* _Directions for this task_
Provide a character-exact reproduction of the lines from the line with "for (kind, (start, end, radius)), height" to the end of the entries.

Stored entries
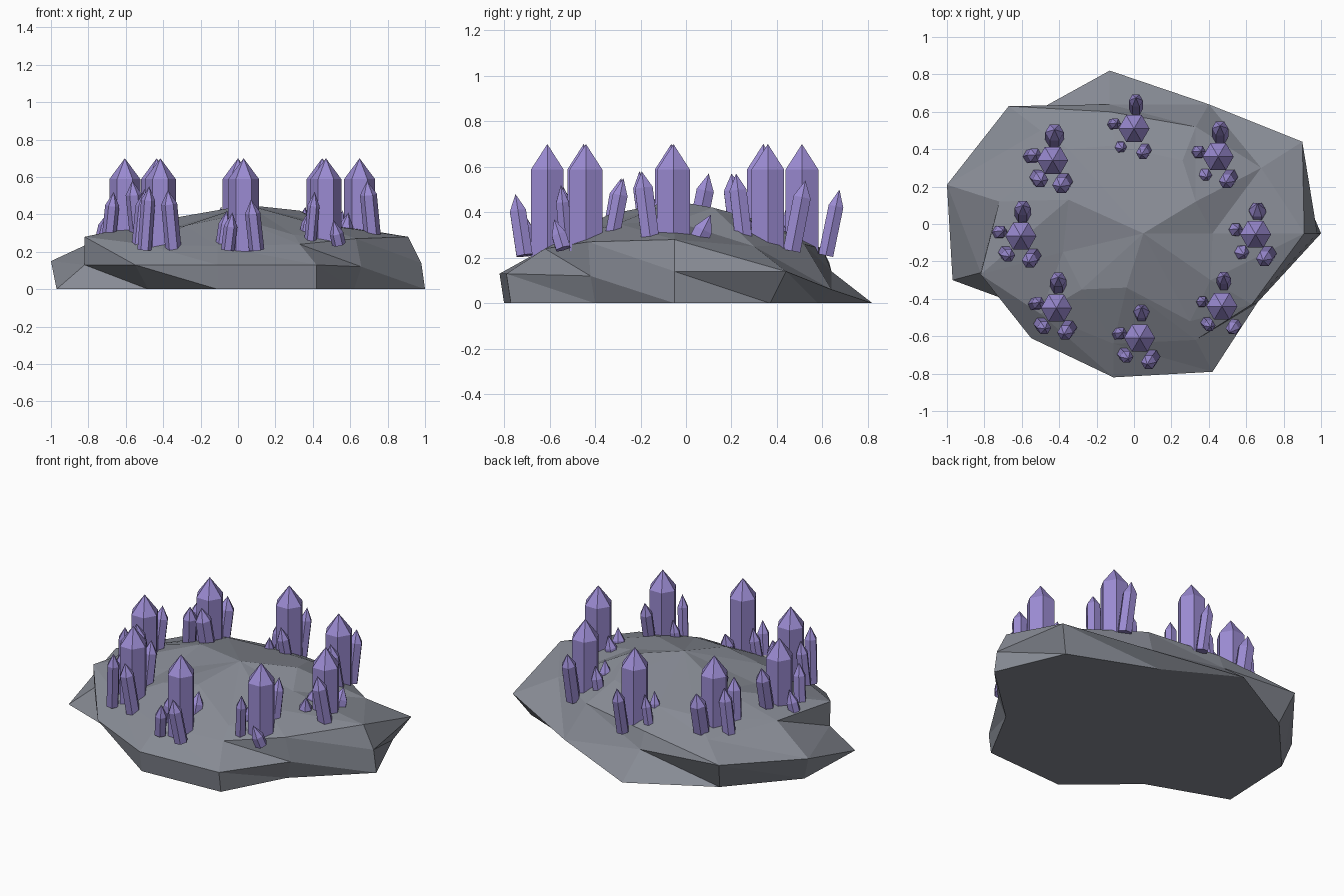
import bpy, bmesh
from mathutils import Vector

default = bpy.data.objects.get("Cube")
if default:
    bpy.data.objects.remove(default, do_unlink=True)


def make_material(name, color):
    material = bpy.data.materials.new(name)
    material.use_nodes = True
    material.diffuse_color = (*color, 1)
    material.node_tree.nodes["Principled BSDF"].inputs["Base Color"].default_value = (*color, 1)
    return material


def add_object(name, bm, material):
    bmesh.ops.recalc_face_normals(bm, faces=bm.faces[:])
    mesh = bpy.data.meshes.new(name)
    bm.to_mesh(mesh)
    bm.free()
    mesh.materials.append(material)
    item = bpy.data.objects.new(name, mesh)
    bpy.context.collection.objects.link(item)
    return item


stone_grey = make_material("stone grey", (.245, .26, .3))
crystal_purple = make_material("crystal purple", (.33, .26, .65))

# Rock contours, each running counter-clockwise from the left end
foot = [(-.97, -.3, 0), (-.48, -.48, 0), (-.11, -.8, 0), (.42, -.77, 0),
        (.62, -.4, 0), (1, -.05, 0), (.82, .37, 0), (.3, .58, 0),
        (-.13, .82, 0), (-.62, .55, 0), (-.95, .18, 0)]
waist = [(-.82, -.26, .13), (-.55, -.61, .13), (-.11, -.82, .13), (.42, -.79, .13),
         (.66, -.42, .12), (.98, -.05, .14), (.9, .44, .14), (.4, .64, .06),
         (-.13, .64, .14), (-.67, .63, .18), (-1, .21, .15)]
shoulder = [(-.82, -.27, .28), (-.5, -.48, .24), (-.11, -.64, .23), (.33, -.62, .24),
            (.63, -.43, .27), (.91, -.05, .28), (.68, .3, .25), (.33, .52, .26),
            (-.13, .6, .24), (-.5, .5, .25), (-.72, .12, .28)]
crown = [(-.38, -.15, .32), (-.28, -.35, .34), (-.04, -.34, .39), (.3, -.52, .29),
         (.41, -.3, .35), (.42, -.05, .36), (.33, .12, .42), (.26, .34, .36),
         (-.1, .42, .32), (-.35, .4, .32), (-.35, .13, .38)]


def build_rock():
    bm = bmesh.new()
    rings = [[bm.verts.new(p) for p in ring] for ring in (foot, waist, shoulder, crown)]
    count = len(foot)
    for low, high in zip(rings, rings[1:]):
        for i in range(count):
            j = (i + 1) % count
            bm.faces.new((low[i], low[j], high[i]))
            bm.faces.new((low[j], high[j], high[i]))
    peak = bm.verts.new((.05, -.05, .45))
    for i in range(count):
        bm.faces.new((rings[-1][i], rings[-1][(i + 1) % count], peak))
    bm.faces.new(rings[0][::-1])
    return add_object("rock_base", bm, stone_grey)


def build_crystal(name, base, tip, radius, point_length):
    """Six-sided prism with a pointed end, running from base to tip."""
    base, tip = Vector(base), Vector(tip)
    axis = tip - base
    bm = bmesh.new()
    bmesh.ops.create_circle(bm, cap_ends=True, segments=6, radius=radius)
    # Turn two corners of the section to face left and right
    bmesh.ops.rotate(bm, verts=bm.verts[:], cent=(0, 0, 0),
                     matrix=Vector((0, 1, 0)).rotation_difference(Vector((1, 0, 0))).to_matrix())
    shaft = bmesh.ops.extrude_face_region(bm, geom=bm.faces[:], use_keep_orig=True)
    top = [f for f in shaft["geom"] if isinstance(f, bmesh.types.BMFace)]
    bmesh.ops.translate(bm, verts=top[0].verts[:], vec=(0, 0, axis.length - point_length))
    apex = bmesh.ops.poke(bm, faces=top)["verts"]
    bmesh.ops.translate(bm, verts=apex, vec=(0, 0, point_length))
    item = add_object(name, bm, crystal_purple)
    item.location = base
    item.rotation_mode = "QUATERNION"
    item.rotation_quaternion = Vector((0, 0, 1)).rotation_difference(axis)
    return item


build_rock()

# Cluster centre, base height, shard thickness, and shard tip heights in the order below
clusters = {
    "back": ((0, .51), .21, .9, (.5, .44, .4, .5)),
    "back_left": ((.45, .36), .23, 1.05, (.54, .44, .42, .57)),
    "left": ((.65, -.055), .27, 1.1, (.39, .42, .41, .58)),
    "front_left": ((.47, -.44), .24, .9, (.55, .42, .52, .37)),
    "front": ((.03, -.61), .21, 1, (.41, .42, .41, .48)),
    "front_right": ((-.415, -.45), .21, 1.05, (.55, .52, .55, .53)),
    "right": ((-.605, -.065), .28, 1.05, (.57, .41, .52, .58)),
    "back_right": ((-.435, .34), .24, 1.2, (.52, .53, .54, .57)),
}

# Side shards: base offset, tip offset and radius
shards = {
    "rear": ((.01, .105), (.01, .165), .042),
    "outer": ((-.12, .02), (-.09, .03), .034),
    "short": ((-.085, -.085), (-.06, -.11), .036),
    "near": ((.07, -.1), (.04, -.14), .041),
}

for place, ((x, y), z, thickness, heights) in clusters.items():
    build_crystal(place + "_main_crystal", (x, y, z - .01), (x, y, .7), .083, .112)
    for (kind, (start, end, radius)), height in zip(shards.items(), heights):
        build_crystal(place + "_" + kind + "_shard",
                      (x + start[0], y + start[1], z),
                      (x + end[0], y + end[1], height), radius * thickness, .075)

* _Response below_
    for (kind, (start, end, radius)), height in zip(shards.items(), heights):
        build_crystal(place + "_" + kind + "_shard",
                      (x + start[0], y + start[1], z),
                      (x + end[0], y + end[1], height), radius * thickness, .075)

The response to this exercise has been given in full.